"Well, Pastor Jesse. You honor us with your presence again. Have a seat and remind me if men of your position are allowed to drink whiskey with us common folk." Disdain dripped from his lips as he gripped the pastor's hand with excessive firmness.

"I'm afraid not, Hector. However, I'm sure that will not prevent me from enjoying your hospitality on this fine evening."

I sensed Edward as he slipped past me and out the front door, leaving it slightly ajar as an invitation for me to follow. I was not in the mood for the pre-fight show between my father and Pastor Jesse. The real sparring would begin about halfway through dinner.

Edward sat on the front steps, not daring to venture any further. "He sure talks funny, don't he?" His elbows were placed on his knees and his face in his hands. He rocked back and forth, uncomfortable as always in his church clothes, which doubled as his dinner guest clothes. I doubted that there was a child alive who felt at home in a grey three-piece suit. It was a gift after he won his first shooting competition. I think he would have preferred a bike.

"He just likes to sound different from the rest of us, so's we know that he's better." I sat down next to him. "I wouldn't worry about it."

"How come mom keeps inviting him? She knows it just makes dad angry." I was surprised again by his alacrity at reading the people around him. Perhaps it came, as it did with me, from being generally baffled by people's day-to-day actions.

"You know those stories mom reads us, the ones that always have a moral at the end? She invites Pastor Jesse to say things like that to dad. Because he sure won't have them from her."

He stopped rocking and stared at my face. He was unsatisfied with my answer. So was I.

"Come on. Let's get back inside. You know dad'll be mad if he has to come fetch us."

Moments later we were distributing bowls of steaming rabbit stew. Certain meals call up a sense of nostalgia even in the very young and I could see on Edward's face that he was imagining a quiet family meal without Pastor Jesse. It smelled like the end of a perfect autumn day, but the blinding light of the lamps gave the scene a false, dream-like quality. We sat down daintily, as we'd been taught, except for my father who slumped into his chair with a crash. He picked up his fork.

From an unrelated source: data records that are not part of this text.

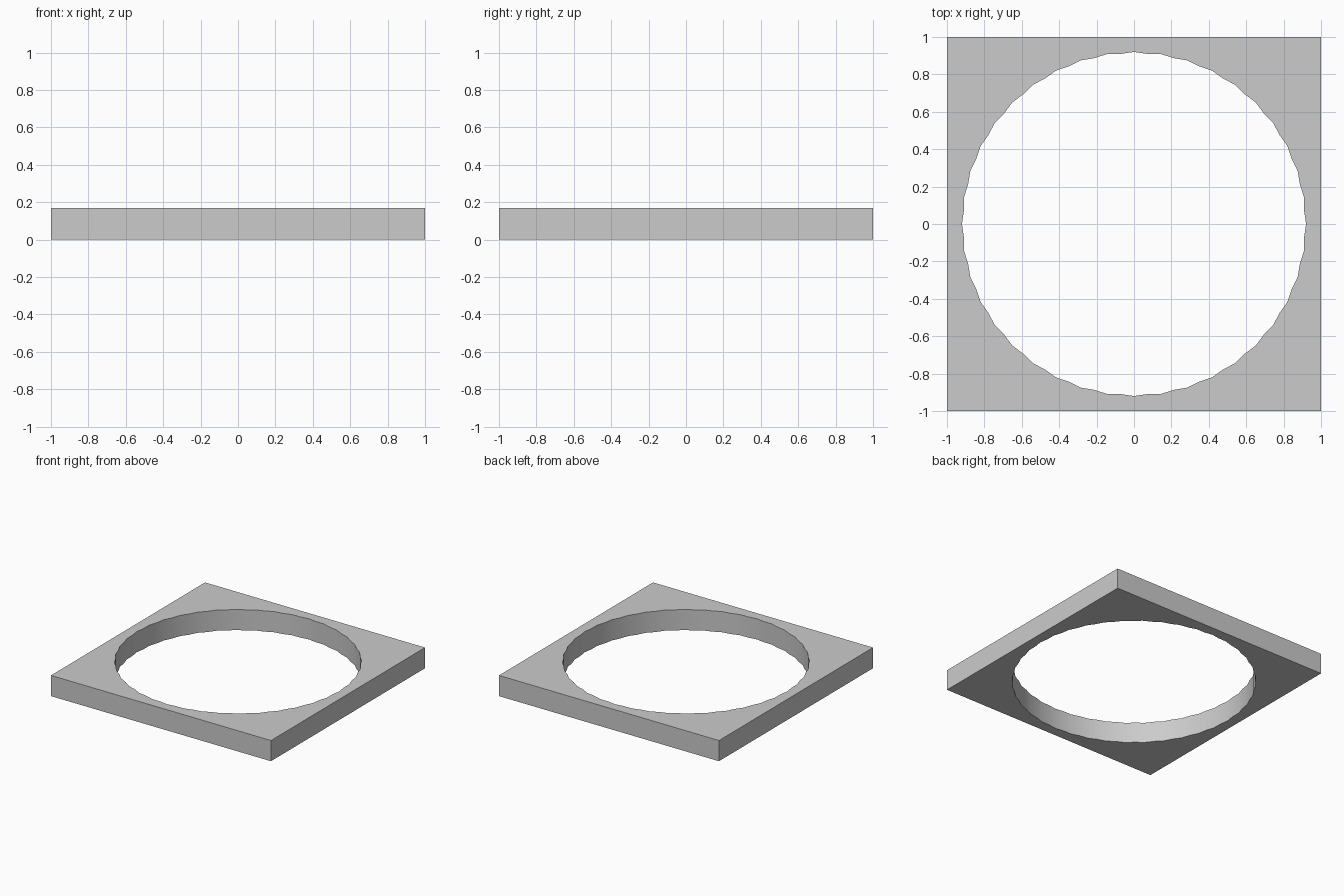
import bpy, bmesh
from math import cos, sin, tau, radians

if "Cube" in bpy.data.objects:
    bpy.data.objects.remove(bpy.data.objects["Cube"])

HEIGHT = 0.17
STEPS = 80                      # 40 scallops, outer and inner points alternate
R_OUT, R_IN = 0.92, 0.912


def hole_point(i):
    r = R_IN if i % 2 else R_OUT
    return r * cos(tau * i / STEPS), r * sin(tau * i / STEPS)


def square_point(i):
    c, s = cos(tau * i / STEPS), sin(tau * i / STEPS)
    m = max(abs(c), abs(s))
    return c / m, s / m


bm = bmesh.new()


def loop(point, z):
    return [bm.verts.new((*point(i), z)) for i in range(STEPS)]


# Closed cross-section: outer bottom, outer top, hole top, hole bottom
rings = [loop(square_point, 0), loop(square_point, HEIGHT),
         loop(hole_point, HEIGHT), loop(hole_point, 0)]
for k in range(4):
    a, b = rings[k], rings[(k + 1) % 4]
    for i in range(STEPS):
        j = (i + 1) % STEPS
        bm.faces.new((a[i], a[j], b[j], b[i]))
bmesh.ops.recalc_face_normals(bm, faces=bm.faces)

# Square plate with round opening
mesh = bpy.data.meshes.new("square_frame")
bm.to_mesh(mesh)
bm.free()
frame = bpy.data.objects.new("square_frame", mesh)
bpy.context.collection.objects.link(frame)

# Smooth hole wall, sharp rims and corners
bpy.context.view_layer.objects.active = frame
frame.select_set(True)
bpy.ops.object.shade_smooth_by_angle(angle=radians(30))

"Pastor Jesse," my mother blurted, "would you do us the honor of saying grace?" She must have rehearsed the phrasing of her question for hours in the kitchen and it came out a little flat, perhaps because of her haste to interrupt our father.

The red-headed pastor beamed as if he was surprised. Clasping his hands together, he cooed, "the honor, Mary, would be mine." He closed his eyes and took a slow deep breath, assuming that we, of course, would follow suit. Our father glared at us until we imitated the pastor's position.

"Our father, dwelling in the earth beneath us and in each one of us, protect us from cosmic predators. Do not lead the invaders toward our humble planet and do not tempt us to seek them out again. Permit us to rejoice in our planet's simplicity and to rid our world of the alien presence. We give thanks for the bounty that is before us, for your earth provides us with everything that man will ever need. Amen."

"Amen," my father repeated without delay as he grasped his fork and dug into the stew. My mother's eyes remained closed for a few moments before whispering "amen" and beaming toward the pastor. I ate slowly and basked in the quiet that our father's ravenous appetite permitted us.


antonabadzhiev said...

You are going to film that all! You are the James Quill in film-making!

Quill said...

I was thinking it seems up Spielberg's alley, but I'll need to supervise.